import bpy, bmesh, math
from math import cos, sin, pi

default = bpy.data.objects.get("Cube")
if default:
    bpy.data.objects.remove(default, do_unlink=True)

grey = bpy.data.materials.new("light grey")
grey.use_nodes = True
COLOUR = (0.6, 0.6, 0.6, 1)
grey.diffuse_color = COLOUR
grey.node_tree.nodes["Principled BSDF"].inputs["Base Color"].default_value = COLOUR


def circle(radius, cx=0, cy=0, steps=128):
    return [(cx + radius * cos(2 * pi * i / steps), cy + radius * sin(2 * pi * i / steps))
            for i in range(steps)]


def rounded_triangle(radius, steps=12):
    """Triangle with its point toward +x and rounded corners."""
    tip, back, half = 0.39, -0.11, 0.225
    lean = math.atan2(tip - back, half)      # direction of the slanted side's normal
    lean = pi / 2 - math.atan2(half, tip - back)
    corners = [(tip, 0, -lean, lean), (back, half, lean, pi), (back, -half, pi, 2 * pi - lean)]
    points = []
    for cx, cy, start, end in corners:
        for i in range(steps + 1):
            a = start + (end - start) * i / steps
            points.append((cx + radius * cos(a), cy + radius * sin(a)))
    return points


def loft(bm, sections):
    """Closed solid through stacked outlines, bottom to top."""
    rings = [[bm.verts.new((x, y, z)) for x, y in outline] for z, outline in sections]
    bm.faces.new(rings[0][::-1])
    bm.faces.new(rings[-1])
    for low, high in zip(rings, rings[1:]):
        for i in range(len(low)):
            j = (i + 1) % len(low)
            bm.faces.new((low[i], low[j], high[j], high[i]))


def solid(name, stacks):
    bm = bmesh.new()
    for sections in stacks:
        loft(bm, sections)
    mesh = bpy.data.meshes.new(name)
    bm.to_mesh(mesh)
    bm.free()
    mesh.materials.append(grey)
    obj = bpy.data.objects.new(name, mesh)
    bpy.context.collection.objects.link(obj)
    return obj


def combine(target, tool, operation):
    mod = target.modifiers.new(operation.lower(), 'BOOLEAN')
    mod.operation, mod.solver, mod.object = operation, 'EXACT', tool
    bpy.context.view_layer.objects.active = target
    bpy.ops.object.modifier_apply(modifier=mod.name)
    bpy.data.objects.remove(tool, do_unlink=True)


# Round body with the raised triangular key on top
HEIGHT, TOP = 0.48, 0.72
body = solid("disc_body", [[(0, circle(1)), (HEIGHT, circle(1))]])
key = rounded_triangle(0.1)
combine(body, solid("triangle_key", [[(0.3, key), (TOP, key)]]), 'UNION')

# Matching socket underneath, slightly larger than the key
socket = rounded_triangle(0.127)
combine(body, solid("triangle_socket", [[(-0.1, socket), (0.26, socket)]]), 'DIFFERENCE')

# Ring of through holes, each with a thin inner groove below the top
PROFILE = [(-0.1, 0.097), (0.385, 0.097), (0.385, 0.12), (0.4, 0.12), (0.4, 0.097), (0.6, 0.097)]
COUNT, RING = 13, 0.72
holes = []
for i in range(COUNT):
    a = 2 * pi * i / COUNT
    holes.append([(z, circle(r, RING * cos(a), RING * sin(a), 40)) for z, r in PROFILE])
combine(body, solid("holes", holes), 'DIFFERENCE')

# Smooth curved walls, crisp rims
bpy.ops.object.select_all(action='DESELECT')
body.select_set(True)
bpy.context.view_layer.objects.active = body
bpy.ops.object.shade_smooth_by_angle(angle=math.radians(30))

* * * *

→ The task
Your task is to restate every record word for word.

→ Response to this task
import bpy, bmesh, math
from math import cos, sin, pi

default = bpy.data.objects.get("Cube")
if default:
    bpy.data.objects.remove(default, do_unlink=True)

grey = bpy.data.materials.new("light grey")
grey.use_nodes = True
COLOUR = (0.6, 0.6, 0.6, 1)
grey.diffuse_color = COLOUR
grey.node_tree.nodes["Principled BSDF"].inputs["Base Color"].default_value = COLOUR


def circle(radius, cx=0, cy=0, steps=128):
    return [(cx + radius * cos(2 * pi * i / steps), cy + radius * sin(2 * pi * i / steps))
            for i in range(steps)]


def rounded_triangle(radius, steps=12):
    """Triangle with its point toward +x and rounded corners."""
    tip, back, half = 0.39, -0.11, 0.225
    lean = math.atan2(tip - back, half)      # direction of the slanted side's normal
    lean = pi / 2 - math.atan2(half, tip - back)
    corners = [(tip, 0, -lean, lean), (back, half, lean, pi), (back, -half, pi, 2 * pi - lean)]
    points = []
    for cx, cy, start, end in corners:
        for i in range(steps + 1):
            a = start + (end - start) * i / steps
            points.append((cx + radius * cos(a), cy + radius * sin(a)))
    return points


def loft(bm, sections):
    """Closed solid through stacked outlines, bottom to top."""
    rings = [[bm.verts.new((x, y, z)) for x, y in outline] for z, outline in sections]
    bm.faces.new(rings[0][::-1])
    bm.faces.new(rings[-1])
    for low, high in zip(rings, rings[1:]):
        for i in range(len(low)):
            j = (i + 1) % len(low)
            bm.faces.new((low[i], low[j], high[j], high[i]))


def solid(name, stacks):
    bm = bmesh.new()
    for sections in stacks:
        loft(bm, sections)
    mesh = bpy.data.meshes.new(name)
    bm.to_mesh(mesh)
    bm.free()
    mesh.materials.append(grey)
    obj = bpy.data.objects.new(name, mesh)
    bpy.context.collection.objects.link(obj)
    return obj


def combine(target, tool, operation):
    mod = target.modifiers.new(operation.lower(), 'BOOLEAN')
    mod.operation, mod.solver, mod.object = operation, 'EXACT', tool
    bpy.context.view_layer.objects.active = target
    bpy.ops.object.modifier_apply(modifier=mod.name)
    bpy.data.objects.remove(tool, do_unlink=True)


# Round body with the raised triangular key on top
HEIGHT, TOP = 0.48, 0.72
body = solid("disc_body", [[(0, circle(1)), (HEIGHT, circle(1))]])
key = rounded_triangle(0.1)
combine(body, solid("triangle_key", [[(0.3, key), (TOP, key)]]), 'UNION')

# Matching socket underneath, slightly larger than the key
socket = rounded_triangle(0.127)
combine(body, solid("triangle_socket", [[(-0.1, socket), (0.26, socket)]]), 'DIFFERENCE')

# Ring of through holes, each with a thin inner groove below the top
PROFILE = [(-0.1, 0.097), (0.385, 0.097), (0.385, 0.12), (0.4, 0.12), (0.4, 0.097), (0.6, 0.097)]
COUNT, RING = 13, 0.72
holes = []
for i in range(COUNT):
    a = 2 * pi * i / COUNT
    holes.append([(z, circle(r, RING * cos(a), RING * sin(a), 40)) for z, r in PROFILE])
combine(body, solid("holes", holes), 'DIFFERENCE')

# Smooth curved walls, crisp rims
bpy.ops.object.select_all(action='DESELECT')
body.select_set(True)
bpy.context.view_layer.objects.active = body
bpy.ops.object.shade_smooth_by_angle(angle=math.radians(30))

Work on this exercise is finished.